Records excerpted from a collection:
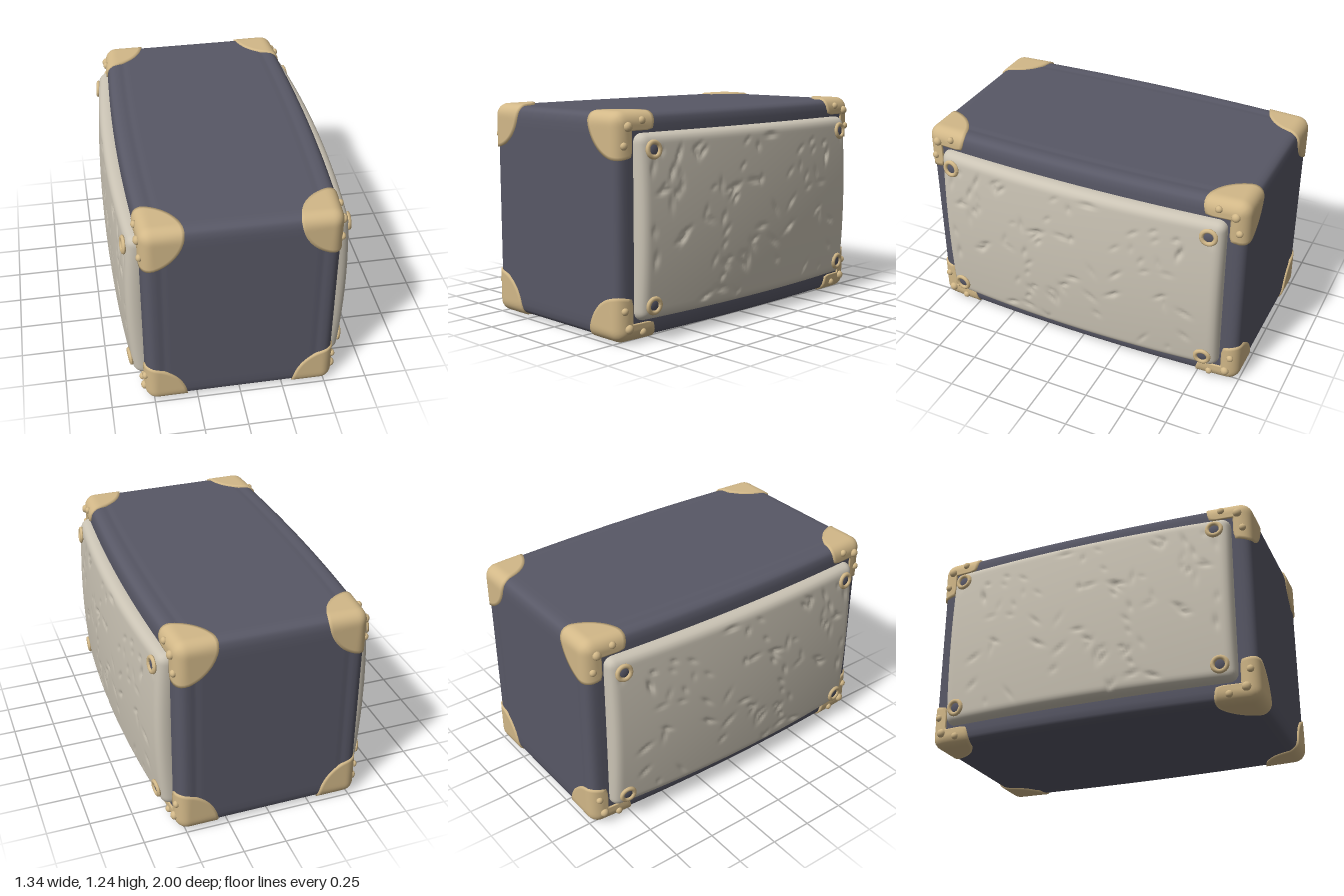
import * as THREE from 'three';
import { mergeVertices } from 'three/addons/utils/BufferGeometryUtils.js';

const V = (x, y, z) => new THREE.Vector3(x, y, z);
const CENTRE_Y = 0.617;
const BODY = V(0.575, 0.609, 0.99), BODY_R = 0.06;   // half sizes and edge radius
const PANEL = V(0.06, 0.503, 0.885), PANEL_R = 0.05;

// Moves a point of a sharp box onto the rounded box, raised by "off"
function roundPoint(p, half, r, off = 0) {
  const lim = half.clone().subScalar(r);
  const inner = p.clone().clamp(lim.clone().negate(), lim);
  return p.clone().sub(inner).normalize().multiplyScalar(r + off).add(inner);
}

// Body surface: rounded box that is narrower towards front and back
function bodyPoint(p, off = 0) {
  const q = roundPoint(p, BODY, BODY_R, off);
  q.x *= 1 - 0.07 * q.z * q.z;
  return q;
}

// Outer surface of the bulging side panel
const panelX = (y, z) => 0.67 - 0.05 * (z / 0.89) ** 2 - 0.025 * (y / 0.5) ** 2;

// Finely divided two-unit box whose vertices are moved by a rule, with smooth normals
function shapedBox(sx, sy, sz, rule) {
  let g = new THREE.BoxGeometry(2, 2, 2, sx, sy, sz);
  g.deleteAttribute('normal');
  g.deleteAttribute('uv');
  g = mergeVertices(g);
  const pos = g.attributes.position, p = V(0, 0, 0);
  for (let i = 0; i < pos.count; i++) {
    const q = rule(p.fromBufferAttribute(pos, i));
    pos.setXYZ(i, q.x, q.y, q.z);
  }
  g.computeVertexNormals();
  return g;
}

// Copy mirrored by the signs, keeping faces outward
function mirrored(geo, sx, sy, sz) {
  const g = geo.clone().scale(sx, sy, sz);
  if (sx * sy * sz < 0) {
    const a = g.index.array;
    for (let i = 0; i < a.length; i += 3) [a[i], a[i + 1]] = [a[i + 1], a[i]];
  }
  // scaling by a mirror leaves the normals consistent with the flipped faces
  g.computeVertexNormals();
  return g;
}

function bodyGeometry() {
  return shapedBox(64, 20, 40, (p) => {
    const spread = (t, h) => h * Math.sin(t * Math.PI / 2);
    const q = bodyPoint(V(spread(p.x, BODY.x), spread(p.y, BODY.y), spread(p.z, BODY.z)));
    // narrow seam running round the body near each side
    const u = Math.abs(q.x) / (1 - 0.07 * q.z * q.z);
    const groove = Math.exp(-(((u - 0.47) / 0.01) ** 2));
    q.y *= 1 - 0.01 * groove;
    q.z *= 1 - 0.006 * groove;
    return q;
  });
}

function panelGeometry() {
  let seed = 7;
  const rnd = () => (seed = (seed * 16807) % 2147483647) / 2147483647;
  for (let i = 0; i < 5; i++) rnd();
  const dents = Array.from({ length: 75 }, () => ({
    y: (rnd() * 2 - 1) * 0.45, z: (rnd() * 2 - 1) * 0.82, turn: rnd() * Math.PI,
    long: 0.015 + rnd() * 0.03, depth: 0.005 + rnd() * 0.009,
  }));
  return shapedBox(6, 72, 124, (p) => {
    const q = roundPoint(p.clone().multiply(PANEL), PANEL, PANEL_R);
    const outer = q.x > 0.045;
    q.x += panelX(q.y, q.z) - PANEL.x;
    // scratches and gouges on the outer face
    if (outer) for (const d of dents) {
      const dy = q.y - d.y, dz = q.z - d.z, c = Math.cos(d.turn), s = Math.sin(d.turn);
      q.x -= d.depth * Math.exp(-(((c * dy + s * dz) / d.long) ** 2) - ((c * dz - s * dy) / 0.011) ** 2);
    }
    return q;
  });
}

// Corner cap: three quarter-round plates sharing the corner, L-shaped on the side
function capGeometry() {
  const rings = 14, steps = 18, R = 0.245, arm = 0.092;
  const axes = ['x', 'y', 'z'], pos = [], idx = [];
  for (let n = 0; n < 3; n++) {
    const u = axes[(n + 1) % 3], v = axes[(n + 2) % 3], base = pos.length / 3;
    for (let i = 0; i <= rings + 1; i++) for (let j = 0; j <= steps; j++) {
      const t = (j / steps) * Math.PI / 2, c = Math.cos(t), s = Math.sin(t);
      const reach = n === 0 ? Math.min(R, arm / Math.max(1e-6, Math.min(c, s))) : R;
      const rho = reach * Math.min(i, rings) / rings;
      const p = BODY.clone();
      p[u] -= rho * c;
      p[v] -= rho * s;
      // the last ring drops into the body to give the cap a rim
      pos.push(...bodyPoint(p, i > rings ? -0.006 : 0.01).toArray());
    }
    for (let i = 0; i <= rings; i++) for (let j = 0; j < steps; j++) {
      const a = base + i * (steps + 1) + j, b = a + steps + 1;
      if (i > 0) idx.push(a, b + 1, a + 1);
      idx.push(a, b, b + 1);
    }
  }
  const g = new THREE.BufferGeometry();
  g.setAttribute('position', new THREE.Float32BufferAttribute(pos, 3));
  g.setIndex(idx);
  const m = mergeVertices(g);
  m.computeVertexNormals();
  return m;
}

// Domed rivets on the side of a cap: distance from the top, from the front, radius
function rivetGeometries() {
  return [[0.07, 0.065, 0.026], [0.042, 0.16, 0.021], [0.17, 0.042, 0.021]].map(([dy, dz, r]) => {
    const c = bodyPoint(V(BODY.x, BODY.y - dy, BODY.z - dz), 0.01);
    return new THREE.SphereGeometry(r, 12, 8).scale(0.85, 1, 1).translate(c.x, c.y, c.z);
  });
}

// Places a geometry facing +z onto the panel at its fixing point
function onPanel(geo, lift) {
  const y = 0.418, z = 0.803, normal = V(1, 0.083, 0.1).normalize();
  const at = V(panelX(y, z), y, z).addScaledVector(normal, lift);
  geo.applyQuaternion(new THREE.Quaternion().setFromUnitVectors(V(0, 0, 1), normal));
  return geo.translate(at.x, at.y, at.z);
}

export function createModel() {
  const material = (name, color) => {
    const m = new THREE.MeshStandardMaterial({ color });
    m.name = name;
    return m;
  };
  const slate = material('slate', 0x585866);
  const cream = material('cream', 0xcbc4b5);
  const brass = material('brass', 0xd2b888);

  const model = new THREE.Group();
  model.name = 'case';
  const shell = new THREE.Group();
  shell.name = 'shell';
  shell.position.y = CENTRE_Y;
  model.add(shell);
  const add = (parent, name, geo, mat) => {
    const mesh = new THREE.Mesh(geo, mat);
    mesh.name = name;
    parent.add(mesh);
  };

  add(shell, 'body', bodyGeometry(), slate);

  const panel = panelGeometry(), cap = capGeometry(), rivets = rivetGeometries();
  const ring = onPanel(new THREE.TorusGeometry(0.04, 0.013, 8, 24), 0.004);
  const bolt = onPanel(new THREE.SphereGeometry(0.032, 14, 8).scale(1, 1, 0.3), 0.0);

  for (const sx of [1, -1]) {
    add(shell, sx > 0 ? 'leftPanel' : 'rightPanel', mirrored(panel, sx, 1, 1), cream);
    for (const sy of [1, -1]) for (const sz of [1, -1]) {
      const corner = new THREE.Group();
      corner.name = `${sy > 0 ? 'top' : 'bottom'}${sz > 0 ? 'Front' : 'Back'}${sx > 0 ? 'Left' : 'Right'}Corner`;
      shell.add(corner);
      add(corner, 'cornerCap', mirrored(cap, sx, sy, sz), brass);
      rivets.forEach((r) => add(corner, 'rivet', mirrored(r, sx, sy, sz), brass));
      add(corner, 'eyeletRing', mirrored(ring, sx, sy, sz), brass);
      add(corner, 'eyeletBolt', mirrored(bolt, sx, sy, sz), slate);
    }
  }
  return model;
}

▸ **Action item**:
Reproduce the entries above exactly, but only the lines between the line holding "g.deleteAttribute('normal');" and the line holding "near each side", inclusive.

▸ **Reply**:
  g.deleteAttribute('normal');
  g.deleteAttribute('uv');
  g = mergeVertices(g);
  const pos = g.attributes.position, p = V(0, 0, 0);
  for (let i = 0; i < pos.count; i++) {
    const q = rule(p.fromBufferAttribute(pos, i));
    pos.setXYZ(i, q.x, q.y, q.z);
  }
  g.computeVertexNormals();
  return g;
}

// Copy mirrored by the signs, keeping faces outward
function mirrored(geo, sx, sy, sz) {
  const g = geo.clone().scale(sx, sy, sz);
  if (sx * sy * sz < 0) {
    const a = g.index.array;
    for (let i = 0; i < a.length; i += 3) [a[i], a[i + 1]] = [a[i + 1], a[i]];
  }
  // scaling by a mirror leaves the normals consistent with the flipped faces
  g.computeVertexNormals();
  return g;
}

function bodyGeometry() {
  return shapedBox(64, 20, 40, (p) => {
    const spread = (t, h) => h * Math.sin(t * Math.PI / 2);
    const q = bodyPoint(V(spread(p.x, BODY.x), spread(p.y, BODY.y), spread(p.z, BODY.z)));
    // narrow seam running round the body near each side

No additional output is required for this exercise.